“Either willingly or through foolishness an experienced politician like Jarosław Kaczyński [leader and founder of the PiS] was naive enough to participate in a script written by the Kremlin,” he claimed.

When Budka was asked if the Russian influence commission would specifically target the PiS and its politicians, he responded that if people have been honest and have a clear conscience they have nothing to fear.

“It will above all else demonstrate the truth about what has been going on in Poland in the last eight years and the participation of Russian influence in the dismantling of the Polish State,” he said on the TV programme.

His words seemed at odds with what Tusk had previously stated. The PM told reporters on May 21 that the commission would cover the events of the last 20 years and would not focus on any particular political party.

Budka is the first senior government politician to suggest that such a ban could be seriously considered.

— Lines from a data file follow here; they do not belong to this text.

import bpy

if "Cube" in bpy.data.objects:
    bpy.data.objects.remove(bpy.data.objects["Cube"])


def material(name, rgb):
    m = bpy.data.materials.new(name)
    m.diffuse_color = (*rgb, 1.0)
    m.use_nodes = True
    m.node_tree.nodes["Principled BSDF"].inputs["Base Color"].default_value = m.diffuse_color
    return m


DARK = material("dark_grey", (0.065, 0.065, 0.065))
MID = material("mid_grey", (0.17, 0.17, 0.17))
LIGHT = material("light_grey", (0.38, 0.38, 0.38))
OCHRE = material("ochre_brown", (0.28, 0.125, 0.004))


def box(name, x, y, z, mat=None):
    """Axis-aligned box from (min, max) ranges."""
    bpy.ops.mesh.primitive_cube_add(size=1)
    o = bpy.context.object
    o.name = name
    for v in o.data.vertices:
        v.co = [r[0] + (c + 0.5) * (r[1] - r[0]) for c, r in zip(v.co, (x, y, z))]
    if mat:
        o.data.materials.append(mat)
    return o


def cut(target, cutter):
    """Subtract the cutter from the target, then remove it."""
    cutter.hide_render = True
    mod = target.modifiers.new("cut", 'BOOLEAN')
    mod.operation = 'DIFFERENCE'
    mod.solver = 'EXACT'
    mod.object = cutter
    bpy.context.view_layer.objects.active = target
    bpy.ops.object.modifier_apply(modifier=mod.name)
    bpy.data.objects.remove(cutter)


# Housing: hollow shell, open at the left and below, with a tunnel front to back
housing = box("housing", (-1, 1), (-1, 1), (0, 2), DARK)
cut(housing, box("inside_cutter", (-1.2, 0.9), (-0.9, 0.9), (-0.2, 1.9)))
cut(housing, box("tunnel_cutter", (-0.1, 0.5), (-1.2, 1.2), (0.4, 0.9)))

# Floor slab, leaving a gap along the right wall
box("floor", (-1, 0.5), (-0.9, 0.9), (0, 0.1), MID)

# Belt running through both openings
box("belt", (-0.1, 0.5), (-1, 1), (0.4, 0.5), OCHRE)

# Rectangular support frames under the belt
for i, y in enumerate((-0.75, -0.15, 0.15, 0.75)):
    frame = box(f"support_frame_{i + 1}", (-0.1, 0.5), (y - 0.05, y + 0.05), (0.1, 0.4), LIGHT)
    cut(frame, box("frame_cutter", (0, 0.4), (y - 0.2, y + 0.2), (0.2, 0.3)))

Up until now, those who have suggested banning PiS have been treated as radicals, with many fearing that such a move would lead to social unrest.

Jacek Karnowski, the chief editor of portal wPolityce told Brussels Signal that the former minister’s statements could indicate not only a shift in attitude, but the method KO could employ to justify a prohibition.

“While the calls for the banning of PiS are nothing new on the part of the radicals who support Tusk, what must be a matter of concern with regard to Budka’s remarks is that it seems to indicate that the Russian influence commission is a vehicle for potentially making a move for such a ban,” he said.

According to Polish law, a political party may be banned and dissolved by the Supreme Court if it can be proved that it tried to overthrow the Constitution or promoted the application of a totalitarian ideology such as fascism or communism.

If a motion submitted to the Supreme Court is successful, a political party may be dissolved, its property confiscated, State funding for it withdrawn, and its right to field candidates in elections terminated.